Read the listing and extract each line that includes the word "skin".
━━━━━━━━━━━━━━━━━━━━━━━━━━━━━━
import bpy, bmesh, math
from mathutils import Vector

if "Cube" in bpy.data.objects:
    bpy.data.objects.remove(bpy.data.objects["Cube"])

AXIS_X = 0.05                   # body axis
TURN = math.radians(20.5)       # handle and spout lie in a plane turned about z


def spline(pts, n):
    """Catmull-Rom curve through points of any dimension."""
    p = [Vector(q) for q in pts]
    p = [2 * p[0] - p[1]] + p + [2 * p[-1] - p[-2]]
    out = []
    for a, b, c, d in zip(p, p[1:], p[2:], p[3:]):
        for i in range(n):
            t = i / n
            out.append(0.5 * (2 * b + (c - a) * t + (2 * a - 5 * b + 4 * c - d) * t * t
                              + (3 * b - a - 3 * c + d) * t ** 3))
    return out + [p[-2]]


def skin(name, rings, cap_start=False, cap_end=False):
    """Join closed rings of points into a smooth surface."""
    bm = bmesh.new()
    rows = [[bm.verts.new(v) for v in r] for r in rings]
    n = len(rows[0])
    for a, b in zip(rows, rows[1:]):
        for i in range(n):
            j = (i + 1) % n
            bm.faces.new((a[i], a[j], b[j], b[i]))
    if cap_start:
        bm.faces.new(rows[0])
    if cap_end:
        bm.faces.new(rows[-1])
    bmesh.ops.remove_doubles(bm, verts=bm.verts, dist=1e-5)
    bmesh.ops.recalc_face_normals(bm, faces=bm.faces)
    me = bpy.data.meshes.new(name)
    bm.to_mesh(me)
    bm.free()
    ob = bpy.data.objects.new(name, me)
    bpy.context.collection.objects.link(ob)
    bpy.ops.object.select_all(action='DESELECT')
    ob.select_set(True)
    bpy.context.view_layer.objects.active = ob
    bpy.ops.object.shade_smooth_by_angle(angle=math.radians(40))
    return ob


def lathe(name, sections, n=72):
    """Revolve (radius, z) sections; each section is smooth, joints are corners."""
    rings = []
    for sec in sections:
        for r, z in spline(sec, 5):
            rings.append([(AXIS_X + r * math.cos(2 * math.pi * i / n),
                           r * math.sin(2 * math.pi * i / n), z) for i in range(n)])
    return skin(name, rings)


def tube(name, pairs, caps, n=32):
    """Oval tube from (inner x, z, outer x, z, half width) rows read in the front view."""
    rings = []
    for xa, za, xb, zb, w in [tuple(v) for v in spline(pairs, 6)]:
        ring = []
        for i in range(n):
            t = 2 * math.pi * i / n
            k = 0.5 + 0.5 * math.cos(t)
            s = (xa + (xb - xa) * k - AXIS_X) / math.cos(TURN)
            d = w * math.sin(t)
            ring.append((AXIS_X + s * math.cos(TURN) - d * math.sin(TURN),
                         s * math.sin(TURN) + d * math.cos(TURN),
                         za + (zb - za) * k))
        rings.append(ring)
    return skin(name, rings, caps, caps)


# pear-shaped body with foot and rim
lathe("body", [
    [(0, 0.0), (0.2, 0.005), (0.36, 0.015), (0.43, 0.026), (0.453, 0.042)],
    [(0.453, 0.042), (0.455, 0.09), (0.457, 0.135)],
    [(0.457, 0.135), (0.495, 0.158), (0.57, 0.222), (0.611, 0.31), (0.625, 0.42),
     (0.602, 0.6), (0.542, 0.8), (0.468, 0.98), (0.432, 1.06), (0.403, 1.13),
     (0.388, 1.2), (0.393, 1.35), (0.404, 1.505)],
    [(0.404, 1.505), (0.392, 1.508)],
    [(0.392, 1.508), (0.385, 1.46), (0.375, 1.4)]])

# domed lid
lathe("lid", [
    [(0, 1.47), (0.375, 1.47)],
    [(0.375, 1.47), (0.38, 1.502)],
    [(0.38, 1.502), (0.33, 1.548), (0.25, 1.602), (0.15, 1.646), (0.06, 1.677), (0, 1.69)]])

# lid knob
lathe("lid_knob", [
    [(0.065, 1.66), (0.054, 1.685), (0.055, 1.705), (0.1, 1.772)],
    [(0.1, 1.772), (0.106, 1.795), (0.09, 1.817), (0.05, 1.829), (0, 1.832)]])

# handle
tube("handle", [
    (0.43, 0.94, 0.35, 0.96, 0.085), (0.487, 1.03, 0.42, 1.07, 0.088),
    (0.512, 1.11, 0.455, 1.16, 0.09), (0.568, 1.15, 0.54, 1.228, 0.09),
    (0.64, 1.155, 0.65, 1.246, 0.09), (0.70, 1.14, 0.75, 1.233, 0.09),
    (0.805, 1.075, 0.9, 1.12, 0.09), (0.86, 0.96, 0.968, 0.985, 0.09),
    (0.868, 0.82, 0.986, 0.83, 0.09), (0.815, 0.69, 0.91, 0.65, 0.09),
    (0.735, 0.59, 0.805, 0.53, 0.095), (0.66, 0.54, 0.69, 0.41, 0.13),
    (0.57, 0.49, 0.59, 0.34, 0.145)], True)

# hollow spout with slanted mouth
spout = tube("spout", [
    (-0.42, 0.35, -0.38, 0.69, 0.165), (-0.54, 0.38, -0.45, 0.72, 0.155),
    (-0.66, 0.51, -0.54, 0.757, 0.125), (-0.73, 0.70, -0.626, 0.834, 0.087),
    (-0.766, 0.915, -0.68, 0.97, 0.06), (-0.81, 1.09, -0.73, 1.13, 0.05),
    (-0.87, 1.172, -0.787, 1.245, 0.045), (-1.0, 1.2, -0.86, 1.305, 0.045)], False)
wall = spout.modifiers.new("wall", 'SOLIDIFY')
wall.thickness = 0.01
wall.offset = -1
━━━━━━━━━━━━━━━━━━━━━━━━━━━━━━
Exercise solution –
def skin(name, rings, cap_start=False, cap_end=False):
    return skin(name, rings)
    return skin(name, rings, caps, caps)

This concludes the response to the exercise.